* Assignment *
Lines containing the word "angle" in the data below: say how many, with no other text.

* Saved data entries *
++++++++++
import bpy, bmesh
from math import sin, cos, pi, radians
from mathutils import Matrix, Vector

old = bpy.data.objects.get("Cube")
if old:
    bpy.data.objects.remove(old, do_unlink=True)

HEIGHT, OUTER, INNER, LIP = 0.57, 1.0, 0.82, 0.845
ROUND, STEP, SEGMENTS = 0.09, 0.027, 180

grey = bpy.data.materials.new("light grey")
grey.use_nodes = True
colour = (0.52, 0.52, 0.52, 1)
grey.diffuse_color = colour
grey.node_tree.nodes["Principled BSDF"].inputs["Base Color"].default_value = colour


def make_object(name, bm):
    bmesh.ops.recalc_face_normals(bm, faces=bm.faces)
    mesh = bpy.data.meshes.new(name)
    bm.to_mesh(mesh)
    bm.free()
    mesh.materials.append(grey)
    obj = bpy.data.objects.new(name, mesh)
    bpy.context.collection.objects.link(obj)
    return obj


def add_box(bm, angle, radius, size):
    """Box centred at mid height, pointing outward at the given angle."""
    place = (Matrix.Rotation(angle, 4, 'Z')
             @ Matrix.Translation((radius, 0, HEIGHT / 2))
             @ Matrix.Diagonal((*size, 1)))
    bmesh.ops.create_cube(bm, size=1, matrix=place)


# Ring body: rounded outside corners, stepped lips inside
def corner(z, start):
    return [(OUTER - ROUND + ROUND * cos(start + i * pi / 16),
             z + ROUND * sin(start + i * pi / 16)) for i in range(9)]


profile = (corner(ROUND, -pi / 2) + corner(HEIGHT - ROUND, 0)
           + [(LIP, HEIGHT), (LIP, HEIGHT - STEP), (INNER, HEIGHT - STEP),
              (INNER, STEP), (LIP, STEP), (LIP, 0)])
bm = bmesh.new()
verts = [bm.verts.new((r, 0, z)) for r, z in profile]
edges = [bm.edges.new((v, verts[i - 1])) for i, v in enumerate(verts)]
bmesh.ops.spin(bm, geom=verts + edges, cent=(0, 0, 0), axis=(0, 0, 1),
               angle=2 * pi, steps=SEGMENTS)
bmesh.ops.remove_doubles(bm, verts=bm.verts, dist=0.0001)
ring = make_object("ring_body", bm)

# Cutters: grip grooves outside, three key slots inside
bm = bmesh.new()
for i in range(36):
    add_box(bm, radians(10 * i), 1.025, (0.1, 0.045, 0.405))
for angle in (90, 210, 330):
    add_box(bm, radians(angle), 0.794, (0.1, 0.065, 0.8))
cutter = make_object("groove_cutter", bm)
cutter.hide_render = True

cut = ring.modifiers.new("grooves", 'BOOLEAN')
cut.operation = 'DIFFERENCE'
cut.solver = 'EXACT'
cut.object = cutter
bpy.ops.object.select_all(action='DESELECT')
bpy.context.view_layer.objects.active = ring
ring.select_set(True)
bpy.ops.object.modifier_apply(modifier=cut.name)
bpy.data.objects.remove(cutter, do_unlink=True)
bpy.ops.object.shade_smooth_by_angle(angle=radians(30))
++++++++++
* Answer to the exercise *
7